The Tennessee Valley Railroad Museum (TVRM) in Chattanooga just recieved a rare piece of locomotive history from the Gallatin Fossil Plant.
The train, a Fairbanks-Morse model H16-66, was donated by the Tennessee Valley Authority (TVA) and, according to officials, is one of the few surviving engines of its type with only nine still in existence.
“I’m happy this train now has a second life,” Gallatin Fossil Plant Manager Travis Patterson. “It has an incredible story, and I hope it will power a new generation’s imagination at the museum.”
Built in 1958 and known as the “Baby” Trainmaster, the locomotive was the most powerful single-unit engine produced at that time, according to the museum. It was used for nearly 40 years to transport coal four miles to the power plant before it was eventually retired in 1997 when coal shipments shifted from train to barge delivery.
In 2019, TVA officials began looking at opportunities to preserve the engine and approached the museum regarding a possible donation.

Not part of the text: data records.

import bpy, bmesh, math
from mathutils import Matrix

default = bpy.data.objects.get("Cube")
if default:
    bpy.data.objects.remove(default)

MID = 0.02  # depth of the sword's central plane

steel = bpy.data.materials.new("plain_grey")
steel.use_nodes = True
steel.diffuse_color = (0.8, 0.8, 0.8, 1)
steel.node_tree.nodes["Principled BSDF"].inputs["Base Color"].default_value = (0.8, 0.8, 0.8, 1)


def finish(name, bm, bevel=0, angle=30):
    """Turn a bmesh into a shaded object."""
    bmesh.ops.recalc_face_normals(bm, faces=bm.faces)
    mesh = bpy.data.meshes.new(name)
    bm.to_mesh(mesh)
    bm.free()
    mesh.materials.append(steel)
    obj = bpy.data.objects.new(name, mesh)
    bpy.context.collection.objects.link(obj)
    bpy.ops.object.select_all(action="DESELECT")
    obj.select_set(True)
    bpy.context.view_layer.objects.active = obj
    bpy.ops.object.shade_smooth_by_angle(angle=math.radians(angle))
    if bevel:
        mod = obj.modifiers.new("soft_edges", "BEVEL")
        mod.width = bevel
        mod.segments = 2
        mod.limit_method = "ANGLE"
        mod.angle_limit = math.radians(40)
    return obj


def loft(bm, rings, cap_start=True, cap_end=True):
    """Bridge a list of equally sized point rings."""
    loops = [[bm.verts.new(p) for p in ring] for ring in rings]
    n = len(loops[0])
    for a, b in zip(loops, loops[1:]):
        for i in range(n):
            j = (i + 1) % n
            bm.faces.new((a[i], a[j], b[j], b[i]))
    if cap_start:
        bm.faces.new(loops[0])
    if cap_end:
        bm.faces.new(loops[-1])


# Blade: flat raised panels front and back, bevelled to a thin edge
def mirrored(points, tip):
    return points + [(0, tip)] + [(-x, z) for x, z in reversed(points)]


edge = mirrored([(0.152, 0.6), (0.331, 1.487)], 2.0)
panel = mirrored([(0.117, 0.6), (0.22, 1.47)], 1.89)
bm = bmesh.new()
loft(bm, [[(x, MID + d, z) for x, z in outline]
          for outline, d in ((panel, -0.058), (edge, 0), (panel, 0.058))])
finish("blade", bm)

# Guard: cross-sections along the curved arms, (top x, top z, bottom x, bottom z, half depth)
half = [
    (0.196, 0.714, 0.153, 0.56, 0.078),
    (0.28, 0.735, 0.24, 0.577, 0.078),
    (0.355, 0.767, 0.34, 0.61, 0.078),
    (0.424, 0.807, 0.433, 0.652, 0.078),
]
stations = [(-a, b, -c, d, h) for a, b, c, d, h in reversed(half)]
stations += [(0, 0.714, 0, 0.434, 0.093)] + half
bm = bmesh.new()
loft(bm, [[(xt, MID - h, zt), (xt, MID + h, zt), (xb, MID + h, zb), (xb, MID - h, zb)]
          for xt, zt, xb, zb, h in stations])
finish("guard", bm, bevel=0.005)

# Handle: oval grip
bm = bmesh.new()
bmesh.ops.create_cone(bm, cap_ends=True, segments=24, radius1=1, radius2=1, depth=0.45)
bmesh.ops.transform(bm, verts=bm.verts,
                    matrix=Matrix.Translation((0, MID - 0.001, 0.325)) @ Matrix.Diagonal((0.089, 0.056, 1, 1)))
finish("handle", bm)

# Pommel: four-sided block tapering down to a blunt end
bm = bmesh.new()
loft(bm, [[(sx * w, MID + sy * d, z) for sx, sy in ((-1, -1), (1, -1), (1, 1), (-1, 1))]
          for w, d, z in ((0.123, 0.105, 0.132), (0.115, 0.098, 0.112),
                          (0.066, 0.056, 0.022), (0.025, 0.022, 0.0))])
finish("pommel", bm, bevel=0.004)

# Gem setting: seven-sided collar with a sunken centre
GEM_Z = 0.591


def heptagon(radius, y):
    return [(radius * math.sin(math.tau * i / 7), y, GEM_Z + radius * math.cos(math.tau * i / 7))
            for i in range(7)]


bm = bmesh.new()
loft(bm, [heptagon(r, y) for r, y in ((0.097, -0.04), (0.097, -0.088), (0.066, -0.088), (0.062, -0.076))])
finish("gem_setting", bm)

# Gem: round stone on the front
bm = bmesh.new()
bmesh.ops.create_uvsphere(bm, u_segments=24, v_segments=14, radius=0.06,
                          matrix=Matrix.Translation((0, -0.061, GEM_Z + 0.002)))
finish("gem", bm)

Since rail service is no longer available to the plant, officials said extensive planning had to be done to move the Fairbanks-Morse on the highway.
TVA used cranes to lift the partially disassembled locomotive onto an equipment truck to make the journey to Chattanooga.
The engine was delivered last month following a 10-day effort to prep, load and transport it to its new home.
The Fairbanks-Morse is expected to be put on display prior to the start of the museum’s year-long 60th anniversary celebration which begins on Oct. 14.
For more information about the TVRM visit tvrail.com.